The Saturn V had the energy equivalent of a nuclear bomb locked up in its tanks, so what took over 100m of rocket to do with chemical engines, could be done with probably about a Redstone sized rocket.

tjm220
2003-Jan-23, 05:29 PM
On 2003-01-22 09:45, RafaelAustin wrote:
According to this Wikipedia (http://www.wikipedia.org/wiki/Nuclear_thermal_rocket) article, nuclear thermal rockets have problems with vibrations. The fuel rods are so fragile that they tend to break up.

Does anyone here know if these type problems have been solved or are there any other practical problems that stop the development of craft large enough for manned missions?


What about this fusion (http://www.newscientist.com/news/news.jsp?id=ns99993294) design?

daver
2003-Jan-23, 10:26 PM
On 2003-01-23 00:46, xriso wrote:
Nuclear rocketry sounds like a great thing. How do nuclear technologies for launch and space-navigating compare to conventional ones?


Right now i don't know of any serious nuclear launch proposals (which doesn't say much--i haven't been following). For launch, you want high thrust; specific impulse isn't as important. In fact, for part of it you might want fairly low specific impulse, just so your launch pad doesn't vaporize.

The proposals i've seen involve exhausting the output of fisson reactors into the open air, or detonating nuclear bombs under the ship. The PR campaign that lets you launch is going to be more expensive than any other aspect of your design.

In-space fission drives come in a couple of varieties--one uses the reactor as a power source to run a more conventional drive (like ion). The other uses the reactor to heat your working fluid (nuclear thermal). There's another variant, the nuclear salt rocket, which, if it only worked, would be the nuclear fuel of the interplanetary space operas (high thrust, high Isp, insanely radioactive).

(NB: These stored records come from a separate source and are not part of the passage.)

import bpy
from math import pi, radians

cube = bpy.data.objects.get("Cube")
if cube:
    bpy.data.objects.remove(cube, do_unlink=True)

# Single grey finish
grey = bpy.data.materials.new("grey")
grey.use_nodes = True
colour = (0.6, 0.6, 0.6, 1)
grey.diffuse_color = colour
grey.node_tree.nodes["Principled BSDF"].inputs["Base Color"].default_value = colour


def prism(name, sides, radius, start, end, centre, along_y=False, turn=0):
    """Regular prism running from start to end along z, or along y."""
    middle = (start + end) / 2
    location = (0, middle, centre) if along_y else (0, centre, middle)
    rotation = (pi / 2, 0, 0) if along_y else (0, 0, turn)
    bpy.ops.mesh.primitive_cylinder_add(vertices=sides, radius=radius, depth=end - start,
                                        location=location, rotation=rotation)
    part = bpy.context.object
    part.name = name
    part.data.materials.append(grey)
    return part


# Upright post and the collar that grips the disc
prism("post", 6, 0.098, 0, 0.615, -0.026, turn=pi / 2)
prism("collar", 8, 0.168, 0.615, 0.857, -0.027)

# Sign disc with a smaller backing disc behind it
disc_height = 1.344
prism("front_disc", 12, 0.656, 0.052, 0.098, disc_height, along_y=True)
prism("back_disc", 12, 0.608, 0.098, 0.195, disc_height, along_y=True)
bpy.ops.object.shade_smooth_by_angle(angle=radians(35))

Nuclear reactors for ion drives are pretty much what you'd expect--low thrust, high efficiency engines, good for outer system stuff.

Nuclear thermal are higher thrust, lower efficiency (but better than chemical) engines. For a manned Mars mission, i'd guess nuclear thermal would fit the bill better.